- Assigned task
From the entries below, reproduce exactly the line containing "tips = [Vector((s", the line containing "in (-.058, .06)])", and every line in between, with nothing added.

(Saved entries)
■ ■ ■ ■ ■

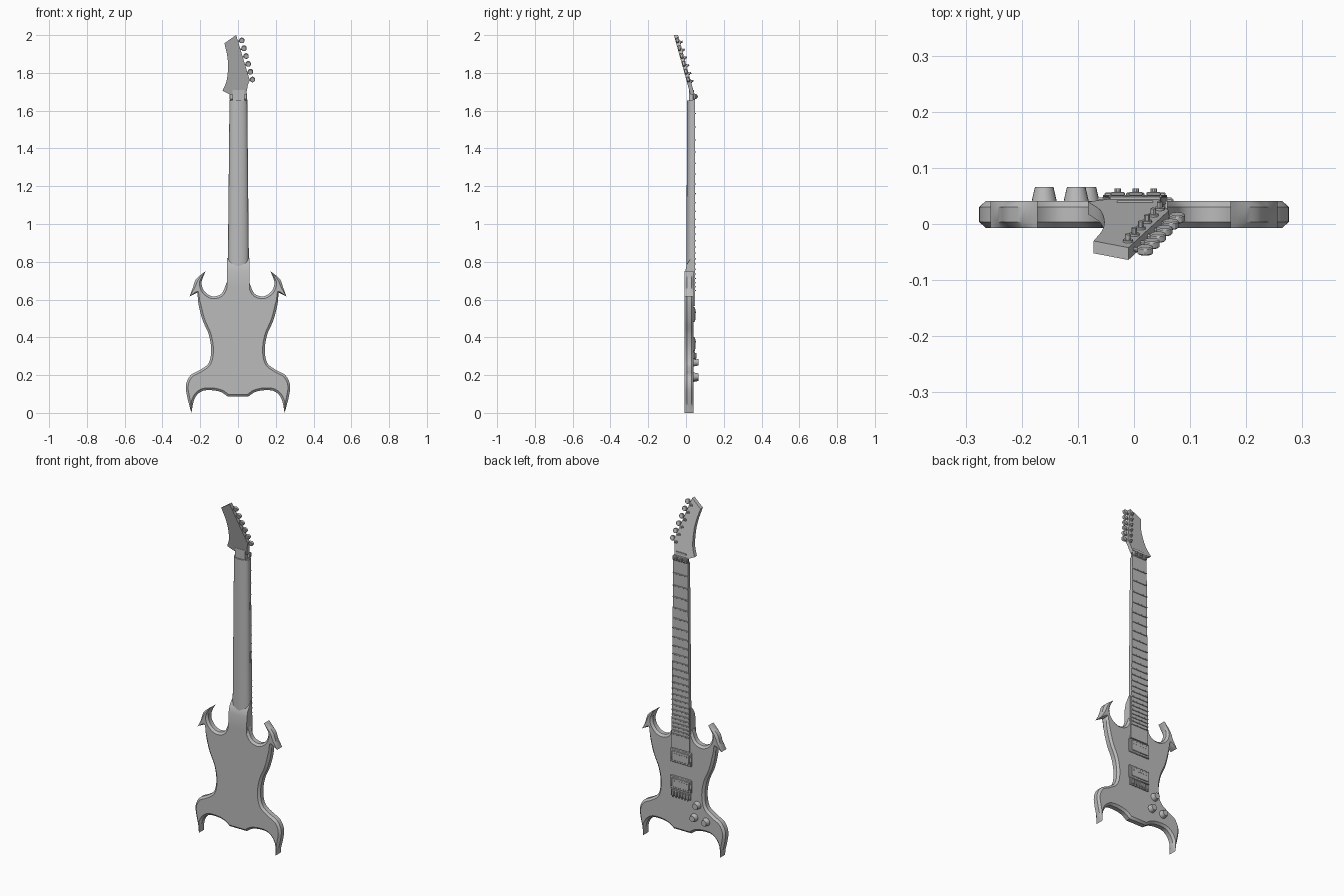
import bpy, bmesh, math
from mathutils import Vector

cube = bpy.data.objects.get("Cube")
if cube:
    bpy.data.objects.remove(cube, do_unlink=True)

GREY = (0.5, 0.5, 0.5, 1)
mat = bpy.data.materials.new("plain grey")
mat.use_nodes = True
mat.diffuse_color = GREY
mat.node_tree.nodes["Principled BSDF"].inputs["Base Color"].default_value = GREY


def finish(bm, name, bevel=0):
    bmesh.ops.recalc_face_normals(bm, faces=bm.faces)
    me = bpy.data.meshes.new(name)
    bm.to_mesh(me)
    bm.free()
    me.materials.append(mat)
    ob = bpy.data.objects.new(name, me)
    bpy.context.collection.objects.link(ob)
    if bevel:
        mod = ob.modifiers.new("bevel", 'BEVEL')
        mod.width = bevel
        mod.segments = 1
    bpy.ops.object.select_all(action='DESELECT')
    ob.select_set(True)
    bpy.context.view_layer.objects.active = ob
    bpy.ops.object.shade_smooth_by_angle(angle=math.radians(30))
    return ob


def loft(name, rings, bevel=0):
    """Skin closed rings of points and cap both ends."""
    bm = bmesh.new()
    loops = [[bm.verts.new(p) for p in ring] for ring in rings]
    n = len(loops[0])
    for a, b in zip(loops, loops[1:]):
        for i in range(n):
            j = (i + 1) % n
            bm.faces.new((a[i], a[j], b[j], b[i]))
    bm.faces.new(loops[0])
    bm.faces.new(loops[-1])
    return finish(bm, name, bevel)


def box(name, lo, hi, bevel=0):
    ring = lambda y: [(lo[0], y, lo[2]), (hi[0], y, lo[2]), (hi[0], y, hi[2]), (lo[0], y, hi[2])]
    return loft(name, [ring(lo[1]), ring(hi[1])], bevel)


def rod(name, a, b, r1, r2=None, sides=16, bevel=0):
    """Cylinder or cone between two points."""
    a, b = Vector(a), Vector(b)
    q = (b - a).to_track_quat('Z', 'Y')
    turn = [2 * math.pi * i / sides for i in range(sides)]
    ring = lambda c, r: [c + q @ Vector((r * math.cos(t), r * math.sin(t), 0)) for t in turn]
    return loft(name, [ring(a, r1), ring(b, r2 or r1)], bevel)


def spline(pts, steps=6):
    """Smooth curve through the points, without the last one."""
    p = [Vector(q) for q in pts]
    p = [2 * p[0] - p[1]] + p + [2 * p[-1] - p[-2]]
    out = []
    for a, b, c, d in zip(p, p[1:], p[2:], p[3:]):
        for i in range(steps):
            t = i / steps
            out.append(0.5 * (2 * b + (c - a) * t + (2 * a - 5 * b + 4 * c - d) * t * t
                              + (3 * b - a - 3 * c + d) * t ** 3))
    return out


# Body: half outline in smooth runs between sharp corners, then mirrored
horn, barb, foot = (.172, .75), (.256, .617), (.247, 0)
runs = [
    [(.06, .69), (.087, .632), (.135, .617), (.177, .643), (.193, .69), horn],
    [horn, (.222, .708), (.24, .66), barb],
    [barb, (.215, .637)],
    [(.215, .637), (.208, .57), (.187, .49), (.155, .415), (.142, .335), (.155, .265),
     (.2, .228), (.25, .2), (.275, .15), (.27, .09), foot],
    [foot, (.23, .075), (.193, .114), (.14, .12), (.09, .11), (.055, .087)],
]
half = [p for run in runs for p in spline(run)] + [Vector((.055, .087))]
outline = half + [Vector((-p.x, p.y)) for p in reversed(half)]
tips = [Vector((s * t[0], t[1])) for t in (horn, barb, foot) for s in (1, -1)]


def inset_outline(width):
    out = []
    n = len(outline)
    for i, p in enumerate(outline):
        e1 = (p - outline[i - 1]).normalized()
        e2 = (outline[(i + 1) % n] - p).normalized()
        e = (e1 + e2).normalized()
        w = min(width, .18 * min((p - t).length for t in tips))
        out.append(p + Vector((e.y, -e.x)) * w)
    return out


inner = inset_outline(.012)
loft("body", [[(p.x, y, p.y) for p in ring] for y, ring in
              ((-.007, inner), (.004, outline), (.03, outline), (.041, inner))])

# Neck heel with a slanted back
heel = [(.041, .6), (-.007, .6), (-.007, .69), (-.004, .75), (.004, .785), (.028, .82), (.041, .82)]
loft("neck_heel", [[(x, y, z) for y, z in heel] for x in (-.058, .06)])


# Neck: half-round section tapering towards the nut
def neck_ring(z, w, back):
    arc = [math.pi * i / 16 for i in range(17)]
    return [(.002 + w * math.cos(a), .036 - (.036 - back) * math.sin(a) ** .8, z) for a in arc]


loft("neck", [neck_ring(.77, .055, .002), neck_ring(1.655, .047, .006)])
loft("fingerboard", [[(.002 - w, y, z), (.002 + w, y, z), (.002 + w, .048, z), (.002 - w, .048, z)]
                     for z, w, y in ((.565, .058, .036), (1.66, .047, .034))])
SCALE = 1.35
for f in range(1, 25):
    z = 1.66 - SCALE * (1 - 2 ** (-f / 12))
    w = .047 + .01 * (1.66 - z)
    box(f"fret_{f}", (.002 - w, .046, z - .003), (.002 + w, .052, z + .003), .001)

# Nut with three clamps
box("neck_tip", (-.03, .015, 1.64), (.034, .042, 1.71))
box("nut", (-.044, .038, 1.66), (.048, .05, 1.69), .002)
for i in (-1, 0, 1):
    x = .003 + i * .032
    box("nut_clamp", (x - .013, .05, 1.662), (x + .013, .057, 1.688), .002)
    rod("clamp_screw", (x, .057, 1.675), (x, .063, 1.675), .006, sides=10)

# Headstock leaning away from the playing side
LEAN = .277


def on_head(x, z, depth=0):
    return Vector((x, .041 - LEAN * (z - 1.7) + depth, z))


left_edge = spline([(-.082, 1.705), (-.06, 1.76), (-.053, 1.83), (-.057, 1.89), (-.072, 1.957)])
head = [(-.04, 1.685)] + [tuple(p) for p in left_edge] + [
    (-.072, 1.957), (-.01, 2), (.062, 1.762), (.052, 1.735), (.043, 1.685)]
loft("headstock", [[on_head(x, z, d) for x, z in head] for d in (-.022, 0)])

# Tuners along the slanted edge
normal = Vector((0, 1, LEAN)).normalized()
for i in range(6):
    t = i / 5
    bx, bz = .02 + .057 * t, 1.972 - .207 * t
    px, pz = bx - .031, bz - .01
    post = on_head(px, pz)
    rod("tuner_washer", post - normal * .002, post + normal * .004, .009, sides=12)
    rod("tuner_post", post, post + normal * .014, .005, sides=12)
    mid = on_head(bx, bz, -.012)
    rod("tuner_shaft", on_head(px, pz, -.012), mid, .004, sides=8)
    rod("tuner_button", mid - normal * .007, mid + normal * .007, .0145, sides=12, bevel=.002)

# Pickups with surround, cover and pole pieces
for name, z, h in (("neck_pickup", .521, .04), ("bridge_pickup", .364, .038)):
    box(name + "_surround", (-.066, .038, z - h), (.07, .047, z + h), .003)
    box(name + "_cover", (-.054, .045, z - h + .012), (.058, .051, z + h - .012), .002)
    for i in range(6):
        x = .002 + (i - 2.5) * .016
        rod("pole_piece", (x, .05, z + .012), (x, .0525, z + .012), .004, sides=8)

# Bridge with six saddles
box("bridge_plate", (-.062, .038, .285), (.066, .047, .324), .002)
for i in range(6):
    x = .002 + (i - 2.5) * .019
    box("saddle", (x - .007, .046, .29), (x + .007, .056, .318), .002)
    rod("saddle_screw", (x, .05, .28), (x, .05, .292), .004, sides=8)

# Control knobs
for x, z in ((-.103, .268), (-.084, .192), (-.16, .186)):
    rod("control_knob", (x, .04, z), (x, .066, z), .0225, .0165, sides=20)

■ ■ ■ ■ ■

- Exercise solution
tips = [Vector((s * t[0], t[1])) for t in (horn, barb, foot) for s in (1, -1)]


def inset_outline(width):
    out = []
    n = len(outline)
    for i, p in enumerate(outline):
        e1 = (p - outline[i - 1]).normalized()
        e2 = (outline[(i + 1) % n] - p).normalized()
        e = (e1 + e2).normalized()
        w = min(width, .18 * min((p - t).length for t in tips))
        out.append(p + Vector((e.y, -e.x)) * w)
    return out


inner = inset_outline(.012)
loft("body", [[(p.x, y, p.y) for p in ring] for y, ring in
              ((-.007, inner), (.004, outline), (.03, outline), (.041, inner))])

# Neck heel with a slanted back
heel = [(.041, .6), (-.007, .6), (-.007, .69), (-.004, .75), (.004, .785), (.028, .82), (.041, .82)]
loft("neck_heel", [[(x, y, z) for y, z in heel] for x in (-.058, .06)])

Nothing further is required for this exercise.